ABOUT THIS TASK »
Going through the data below, copy out each line where the word "flip" shows up.

SUPPLIED RECORDS »
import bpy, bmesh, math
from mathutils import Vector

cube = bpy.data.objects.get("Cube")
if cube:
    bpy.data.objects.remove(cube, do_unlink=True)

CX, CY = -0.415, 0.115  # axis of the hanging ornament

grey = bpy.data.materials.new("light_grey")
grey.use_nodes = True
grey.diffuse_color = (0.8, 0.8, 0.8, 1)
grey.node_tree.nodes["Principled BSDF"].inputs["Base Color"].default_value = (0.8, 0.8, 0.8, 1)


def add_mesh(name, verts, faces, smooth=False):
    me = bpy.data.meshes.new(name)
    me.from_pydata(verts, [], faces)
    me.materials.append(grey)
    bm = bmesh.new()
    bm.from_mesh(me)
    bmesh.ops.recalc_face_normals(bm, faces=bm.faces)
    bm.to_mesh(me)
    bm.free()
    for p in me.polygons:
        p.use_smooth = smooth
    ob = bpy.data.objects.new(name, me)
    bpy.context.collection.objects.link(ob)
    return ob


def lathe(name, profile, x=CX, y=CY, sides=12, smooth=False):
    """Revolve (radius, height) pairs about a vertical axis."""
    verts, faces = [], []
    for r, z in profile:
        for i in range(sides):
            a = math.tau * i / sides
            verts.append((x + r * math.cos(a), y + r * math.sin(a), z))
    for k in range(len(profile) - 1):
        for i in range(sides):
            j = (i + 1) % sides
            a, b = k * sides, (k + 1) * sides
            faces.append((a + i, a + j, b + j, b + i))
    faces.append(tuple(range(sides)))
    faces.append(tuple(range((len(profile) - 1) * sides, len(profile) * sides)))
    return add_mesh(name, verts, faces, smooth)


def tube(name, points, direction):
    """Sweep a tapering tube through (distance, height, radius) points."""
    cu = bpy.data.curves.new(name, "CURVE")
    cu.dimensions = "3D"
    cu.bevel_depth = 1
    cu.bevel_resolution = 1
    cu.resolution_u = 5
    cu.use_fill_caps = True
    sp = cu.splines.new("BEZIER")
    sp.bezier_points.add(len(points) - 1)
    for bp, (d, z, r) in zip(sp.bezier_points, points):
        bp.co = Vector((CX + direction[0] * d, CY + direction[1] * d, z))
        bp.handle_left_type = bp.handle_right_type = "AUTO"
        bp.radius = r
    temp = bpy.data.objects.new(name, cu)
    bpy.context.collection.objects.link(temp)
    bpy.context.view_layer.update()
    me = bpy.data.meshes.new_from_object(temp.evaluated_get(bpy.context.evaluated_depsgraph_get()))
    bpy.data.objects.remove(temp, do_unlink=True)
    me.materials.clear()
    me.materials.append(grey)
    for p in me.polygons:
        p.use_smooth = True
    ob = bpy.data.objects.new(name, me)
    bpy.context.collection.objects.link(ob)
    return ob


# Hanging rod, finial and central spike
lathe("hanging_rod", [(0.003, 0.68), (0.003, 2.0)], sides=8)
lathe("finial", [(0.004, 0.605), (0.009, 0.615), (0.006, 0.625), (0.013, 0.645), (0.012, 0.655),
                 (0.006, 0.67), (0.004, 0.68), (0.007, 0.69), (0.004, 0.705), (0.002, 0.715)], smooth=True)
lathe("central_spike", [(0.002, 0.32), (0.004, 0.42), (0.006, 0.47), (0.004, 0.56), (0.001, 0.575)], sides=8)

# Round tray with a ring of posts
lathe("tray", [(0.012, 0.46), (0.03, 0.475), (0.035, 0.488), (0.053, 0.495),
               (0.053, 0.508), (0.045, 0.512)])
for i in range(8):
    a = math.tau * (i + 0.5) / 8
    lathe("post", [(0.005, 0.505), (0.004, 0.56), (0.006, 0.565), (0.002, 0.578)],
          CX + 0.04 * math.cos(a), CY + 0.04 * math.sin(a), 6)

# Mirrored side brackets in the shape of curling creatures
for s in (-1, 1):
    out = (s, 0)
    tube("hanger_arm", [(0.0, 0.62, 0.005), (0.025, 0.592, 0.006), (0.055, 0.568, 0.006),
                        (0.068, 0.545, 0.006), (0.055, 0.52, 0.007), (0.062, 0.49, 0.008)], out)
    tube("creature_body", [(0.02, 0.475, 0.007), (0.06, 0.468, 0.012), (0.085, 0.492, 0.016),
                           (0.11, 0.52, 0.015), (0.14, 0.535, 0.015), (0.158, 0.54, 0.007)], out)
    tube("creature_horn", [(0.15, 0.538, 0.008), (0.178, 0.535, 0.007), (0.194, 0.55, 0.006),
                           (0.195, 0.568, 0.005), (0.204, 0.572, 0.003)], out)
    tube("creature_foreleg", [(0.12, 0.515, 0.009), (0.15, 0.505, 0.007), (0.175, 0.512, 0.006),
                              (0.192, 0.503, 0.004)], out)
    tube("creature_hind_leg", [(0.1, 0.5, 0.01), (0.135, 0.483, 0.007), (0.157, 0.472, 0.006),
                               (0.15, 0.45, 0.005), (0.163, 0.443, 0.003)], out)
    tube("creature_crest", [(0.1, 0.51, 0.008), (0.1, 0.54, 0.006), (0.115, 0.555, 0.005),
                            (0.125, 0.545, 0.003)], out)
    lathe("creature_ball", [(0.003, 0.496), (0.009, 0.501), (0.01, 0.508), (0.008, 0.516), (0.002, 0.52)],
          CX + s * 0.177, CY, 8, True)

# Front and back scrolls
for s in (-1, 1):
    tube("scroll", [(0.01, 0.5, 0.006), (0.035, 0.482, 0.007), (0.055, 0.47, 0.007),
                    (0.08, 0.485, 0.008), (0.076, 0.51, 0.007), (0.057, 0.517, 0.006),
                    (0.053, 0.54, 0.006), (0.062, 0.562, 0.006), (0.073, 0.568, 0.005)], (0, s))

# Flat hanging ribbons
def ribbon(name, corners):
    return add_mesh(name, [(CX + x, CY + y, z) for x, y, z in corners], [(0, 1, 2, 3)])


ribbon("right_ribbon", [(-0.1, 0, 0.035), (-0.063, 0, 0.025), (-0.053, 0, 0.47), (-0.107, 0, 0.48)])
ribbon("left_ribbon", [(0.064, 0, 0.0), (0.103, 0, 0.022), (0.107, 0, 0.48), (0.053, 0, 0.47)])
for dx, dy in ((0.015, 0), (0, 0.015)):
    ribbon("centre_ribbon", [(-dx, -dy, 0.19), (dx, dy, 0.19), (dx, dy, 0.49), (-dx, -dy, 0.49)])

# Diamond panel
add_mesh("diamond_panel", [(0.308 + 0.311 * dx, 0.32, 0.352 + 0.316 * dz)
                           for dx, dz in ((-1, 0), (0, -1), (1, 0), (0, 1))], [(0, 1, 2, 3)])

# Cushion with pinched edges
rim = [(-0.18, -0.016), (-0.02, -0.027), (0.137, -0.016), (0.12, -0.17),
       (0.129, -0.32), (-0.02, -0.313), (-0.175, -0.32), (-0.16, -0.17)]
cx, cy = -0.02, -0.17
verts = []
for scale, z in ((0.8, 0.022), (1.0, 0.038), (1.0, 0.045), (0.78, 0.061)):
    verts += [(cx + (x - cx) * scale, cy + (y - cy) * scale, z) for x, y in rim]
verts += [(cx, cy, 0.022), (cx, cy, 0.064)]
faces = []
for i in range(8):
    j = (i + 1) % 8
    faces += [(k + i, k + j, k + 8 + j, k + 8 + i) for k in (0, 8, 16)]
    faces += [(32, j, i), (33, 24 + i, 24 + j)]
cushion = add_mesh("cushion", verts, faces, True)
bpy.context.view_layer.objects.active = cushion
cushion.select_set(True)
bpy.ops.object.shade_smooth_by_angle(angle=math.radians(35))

==

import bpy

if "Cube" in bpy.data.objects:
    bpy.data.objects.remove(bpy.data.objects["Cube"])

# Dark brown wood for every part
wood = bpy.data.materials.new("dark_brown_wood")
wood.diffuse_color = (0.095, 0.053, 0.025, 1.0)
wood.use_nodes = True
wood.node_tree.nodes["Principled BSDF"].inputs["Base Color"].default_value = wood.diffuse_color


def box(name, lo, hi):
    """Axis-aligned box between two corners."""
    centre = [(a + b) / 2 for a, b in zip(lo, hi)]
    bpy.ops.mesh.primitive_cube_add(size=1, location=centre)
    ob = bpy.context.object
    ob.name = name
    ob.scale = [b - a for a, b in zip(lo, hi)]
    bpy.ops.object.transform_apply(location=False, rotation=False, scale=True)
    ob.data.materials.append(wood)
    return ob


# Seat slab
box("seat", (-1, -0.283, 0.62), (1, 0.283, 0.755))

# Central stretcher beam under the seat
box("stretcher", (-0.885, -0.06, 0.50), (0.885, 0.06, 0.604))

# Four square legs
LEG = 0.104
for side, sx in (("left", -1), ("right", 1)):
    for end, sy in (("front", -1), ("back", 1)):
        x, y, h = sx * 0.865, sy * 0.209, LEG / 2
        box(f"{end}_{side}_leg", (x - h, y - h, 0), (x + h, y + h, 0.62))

---

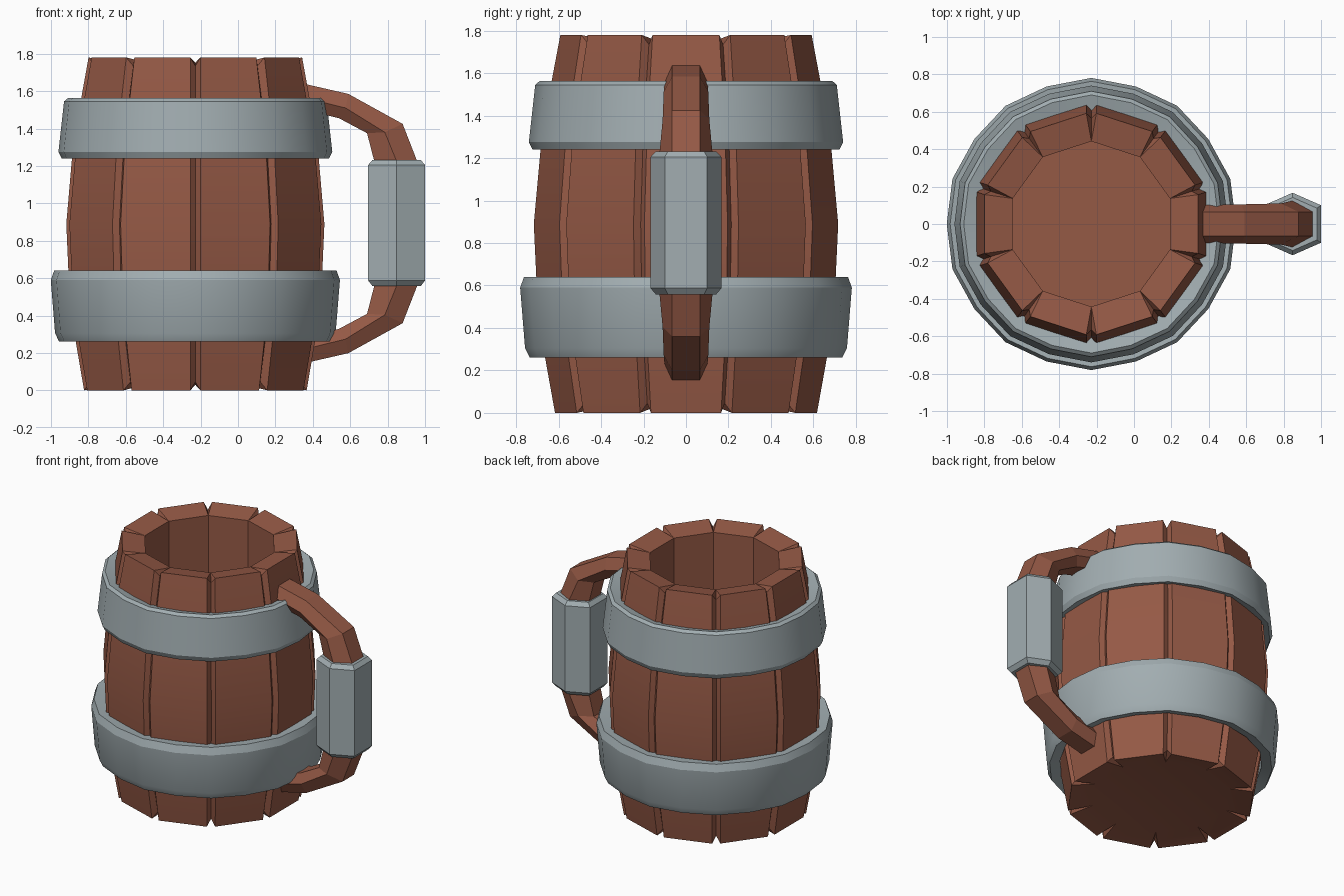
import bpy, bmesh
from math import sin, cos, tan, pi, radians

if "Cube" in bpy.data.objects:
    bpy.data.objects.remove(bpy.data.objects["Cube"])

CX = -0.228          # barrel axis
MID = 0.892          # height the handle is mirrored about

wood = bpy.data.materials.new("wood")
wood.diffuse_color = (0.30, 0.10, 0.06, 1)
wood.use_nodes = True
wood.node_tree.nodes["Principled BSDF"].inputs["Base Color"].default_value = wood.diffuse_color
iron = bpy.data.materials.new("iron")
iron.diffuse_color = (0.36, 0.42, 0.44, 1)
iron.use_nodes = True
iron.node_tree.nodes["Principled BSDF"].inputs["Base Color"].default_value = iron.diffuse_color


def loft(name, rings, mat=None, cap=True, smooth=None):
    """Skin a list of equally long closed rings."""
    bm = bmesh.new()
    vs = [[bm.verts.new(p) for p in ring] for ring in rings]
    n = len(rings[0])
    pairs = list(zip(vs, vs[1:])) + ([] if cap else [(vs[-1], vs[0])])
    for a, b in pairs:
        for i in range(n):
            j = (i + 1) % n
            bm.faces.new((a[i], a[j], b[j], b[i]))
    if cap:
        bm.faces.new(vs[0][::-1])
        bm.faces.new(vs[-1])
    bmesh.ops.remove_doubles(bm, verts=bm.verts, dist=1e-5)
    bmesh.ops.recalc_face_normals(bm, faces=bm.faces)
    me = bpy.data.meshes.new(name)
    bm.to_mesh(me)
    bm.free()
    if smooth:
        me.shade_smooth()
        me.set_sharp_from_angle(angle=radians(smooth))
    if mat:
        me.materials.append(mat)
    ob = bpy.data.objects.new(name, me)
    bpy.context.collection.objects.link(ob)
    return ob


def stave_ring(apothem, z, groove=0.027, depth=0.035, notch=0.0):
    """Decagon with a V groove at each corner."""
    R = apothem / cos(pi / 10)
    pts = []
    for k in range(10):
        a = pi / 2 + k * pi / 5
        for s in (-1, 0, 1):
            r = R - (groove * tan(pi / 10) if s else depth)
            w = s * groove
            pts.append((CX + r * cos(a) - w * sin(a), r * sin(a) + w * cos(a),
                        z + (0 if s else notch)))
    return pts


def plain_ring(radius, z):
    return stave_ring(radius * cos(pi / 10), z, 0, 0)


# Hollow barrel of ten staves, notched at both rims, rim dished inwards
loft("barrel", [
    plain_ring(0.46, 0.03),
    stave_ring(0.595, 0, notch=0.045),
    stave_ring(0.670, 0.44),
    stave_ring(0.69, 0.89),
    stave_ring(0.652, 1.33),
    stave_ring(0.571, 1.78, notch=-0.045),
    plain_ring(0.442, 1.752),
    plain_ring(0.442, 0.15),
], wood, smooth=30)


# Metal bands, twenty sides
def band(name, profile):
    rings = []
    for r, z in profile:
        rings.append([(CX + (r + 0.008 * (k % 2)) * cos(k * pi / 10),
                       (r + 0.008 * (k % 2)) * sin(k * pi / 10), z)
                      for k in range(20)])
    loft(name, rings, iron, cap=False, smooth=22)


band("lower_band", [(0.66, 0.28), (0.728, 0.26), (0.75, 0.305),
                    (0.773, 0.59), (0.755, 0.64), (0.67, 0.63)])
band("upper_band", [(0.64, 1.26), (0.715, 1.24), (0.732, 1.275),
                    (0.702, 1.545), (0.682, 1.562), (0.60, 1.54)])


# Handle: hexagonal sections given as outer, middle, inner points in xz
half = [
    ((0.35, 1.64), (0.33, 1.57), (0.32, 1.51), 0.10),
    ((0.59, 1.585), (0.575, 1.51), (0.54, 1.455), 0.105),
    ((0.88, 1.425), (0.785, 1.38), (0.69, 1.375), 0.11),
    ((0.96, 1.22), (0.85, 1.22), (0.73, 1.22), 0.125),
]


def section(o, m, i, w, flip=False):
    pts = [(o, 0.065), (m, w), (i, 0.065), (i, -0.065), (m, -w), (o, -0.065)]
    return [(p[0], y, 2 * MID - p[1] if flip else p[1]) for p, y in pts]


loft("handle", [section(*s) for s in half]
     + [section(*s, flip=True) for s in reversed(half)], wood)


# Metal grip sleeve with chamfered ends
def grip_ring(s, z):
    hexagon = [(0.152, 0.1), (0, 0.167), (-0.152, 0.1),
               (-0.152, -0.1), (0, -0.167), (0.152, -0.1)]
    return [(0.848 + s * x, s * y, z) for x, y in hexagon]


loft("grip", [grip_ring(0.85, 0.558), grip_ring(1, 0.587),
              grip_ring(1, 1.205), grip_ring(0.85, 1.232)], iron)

TASK ANSWER »
def section(o, m, i, w, flip=False):
    return [(p[0], y, 2 * MID - p[1] if flip else p[1]) for p, y in pts]
     + [section(*s, flip=True) for s in reversed(half)], wood)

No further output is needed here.